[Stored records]
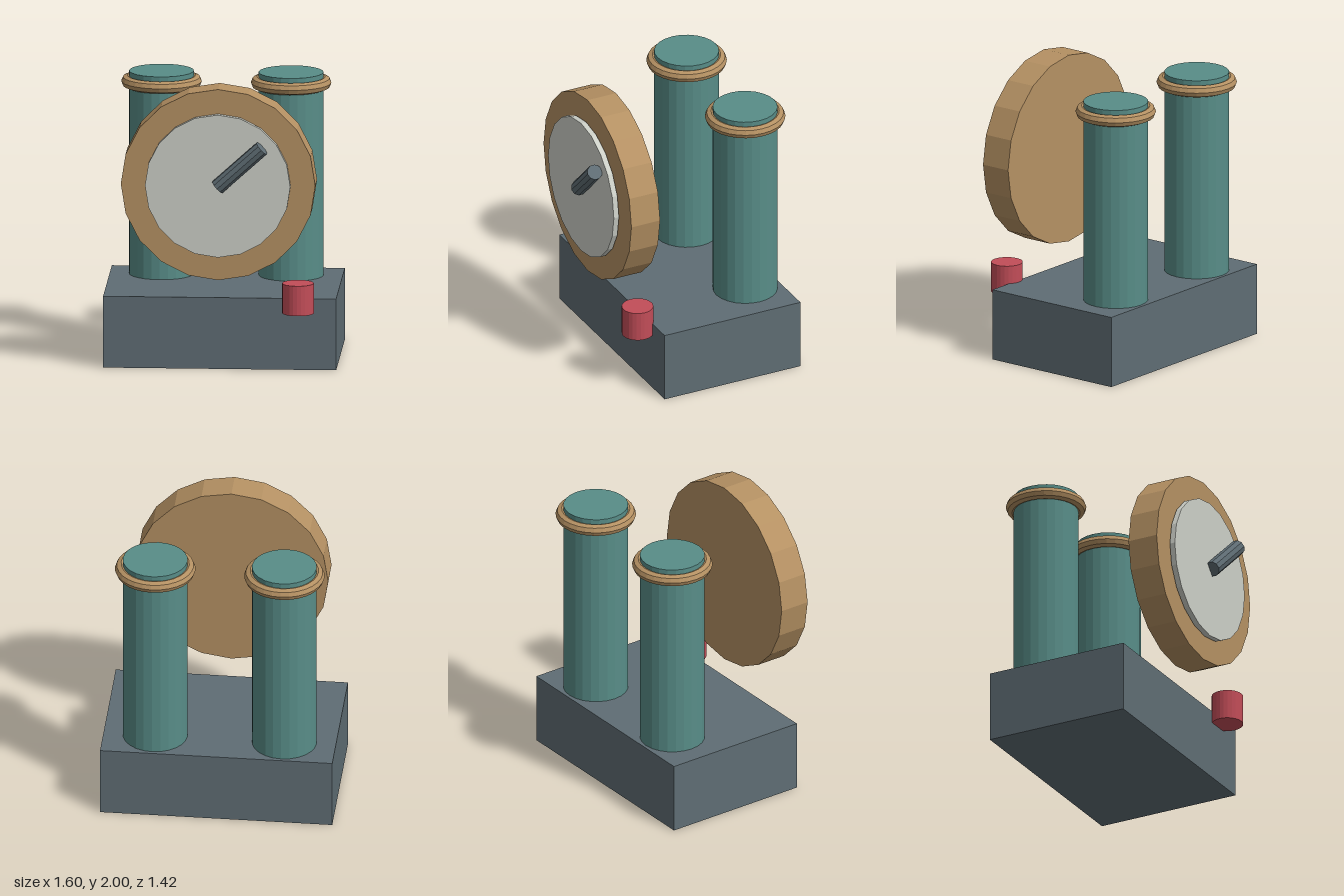
import * as THREE from 'three';

export function createModel() {
  const model = new THREE.Group();
  model.name = 'twinColumnDial';

  const material = (name, color) => {
    const m = new THREE.MeshStandardMaterial({ color, flatShading: true });
    m.name = name;
    return m;
  };
  const slate = material('slate grey', 0x5f6d74);
  const teal = material('teal', 0x588d88);
  const tan = material('tan', 0xb59163);
  const ivory = material('pale grey', 0xcdd0c8);
  const red = material('red', 0xc24d58);

  const add = (name, geometry, mat, x, y, z) => {
    const mesh = new THREE.Mesh(geometry, mat);
    mesh.name = name;
    mesh.position.set(x, y, z);
    model.add(mesh);
    return mesh;
  };

  // Block base
  add('base', new THREE.BoxGeometry(1.604, 0.5, 1.045), slate, 0, 0.25, -0.155);

  // Two columns at the back, each with a collar near the top
  for (const [side, s] of [['left', 1], ['right', -1]]) {
    add(side + 'Column', new THREE.CylinderGeometry(0.223, 0.223, 1.423, 24), teal, s * 0.446, 1.2115, -0.432);
    const collar = new THREE.TorusGeometry(0.235, 0.042, 8, 28).rotateX(Math.PI / 2);
    add(side + 'Collar', collar, tan, s * 0.446, 1.85, -0.432);
  }

  // Upright wheel with a dial plate just in front of it
  const disc = (radius, depth) => new THREE.CylinderGeometry(radius, radius, depth, 20).rotateX(Math.PI / 2);
  add('wheel', disc(0.669, 0.22), tan, 0, 1.331, 0.446);
  add('dialPlate', disc(0.5, 0.039), ivory, 0, 1.331, 0.5865);

  // Pointer running from the dial centre up to the left, tilted slightly forward
  const start = new THREE.Vector3(0, 1.329, 0.625);
  const end = new THREE.Vector3(0.307, 1.611, 0.655);
  const along = end.clone().sub(start);
  const mid = start.clone().add(end).multiplyScalar(0.5);
  const pointer = add('pointer', new THREE.CylinderGeometry(0.054, 0.054, along.length(), 10), slate, mid.x, mid.y, mid.z);
  pointer.quaternion.setFromUnitVectors(new THREE.Vector3(0, 1, 0), along.normalize());

  // Button on the front edge of the base
  add('button', new THREE.CylinderGeometry(0.109, 0.109, 0.21, 24), red, 0.544, 0.52, 0.446);

  return model;
}
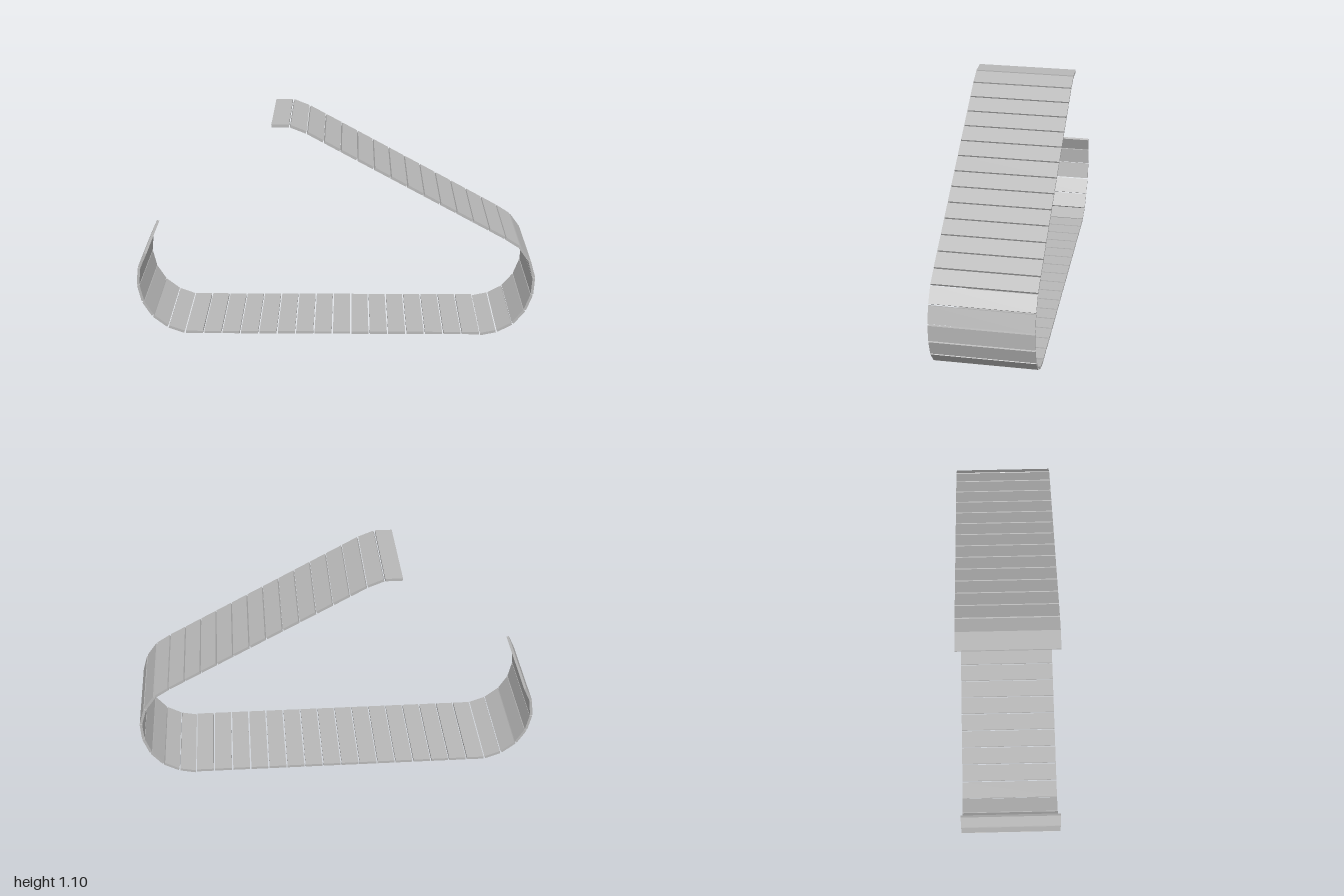
import * as THREE from 'three';

const WIDTH = 0.5, THICK = 0.013, GAP = 0.007;

export function createModel() {
  const group = new THREE.Group();
  group.name = 'trackBelt';
  const steel = new THREE.MeshStandardMaterial({ color: 0xb8b8b8 });
  steel.name = 'track grey';

  // One flat plate between two neighbouring joints of the belt
  function addPlate(name, [x0, y0], [x1, y1]) {
    const length = Math.hypot(x1 - x0, y1 - y0) - GAP;
    const plate = new THREE.Mesh(new THREE.BoxGeometry(length, THICK, WIDTH), steel);
    plate.position.set((x0 + x1) / 2, (y0 + y1) / 2, 0);
    plate.rotation.z = Math.atan2(y1 - y0, x1 - x0);
    plate.name = name;
    group.add(plate);
  }

  // A run of plates through a list of joints
  function addRun(name, joints) {
    for (let i = 1; i < joints.length; i++) addPlate(name + i, joints[i - 1], joints[i]);
  }

  // Evenly spaced joints along a straight stretch
  const straight = ([x0, y0], [x1, y1], n) =>
    Array.from({ length: n + 1 }, (_, i) => [x0 + ((x1 - x0) * i) / n, y0 + ((y1 - y0) * i) / n]);

  // Ground run
  addRun('groundPlate', straight([-0.765, 0.014], [0.731, 0.014], 16));

  // Open curl at the -x end
  addRun('curlPlate', [
    [-0.765, 0.014], [-0.85, 0.045], [-0.924, 0.103], [-0.972, 0.18],
    [-0.993, 0.27], [-0.985, 0.362], [-0.949, 0.442],
  ]);

  // Bend at the +x end
  addRun('bendPlate', [
    [0.73, 0.008], [0.815, 0.026], [0.893, 0.068], [0.953, 0.14], [0.986, 0.227],
    [0.992, 0.318], [0.966, 0.408], [0.913, 0.481], [0.84, 0.528],
  ]);

  // Sloping run and its level tip
  addRun('slopePlate', straight([0.84, 0.528], [-0.139, 1.067], 12));
  addRun('tipPlate', [[-0.139, 1.067], [-0.222, 1.1], [-0.314, 1.1]]);

  return group;
}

> **What you have to do**
Work out how many lines in the records include "steel". Only the number should be given.

> **Task answer**
3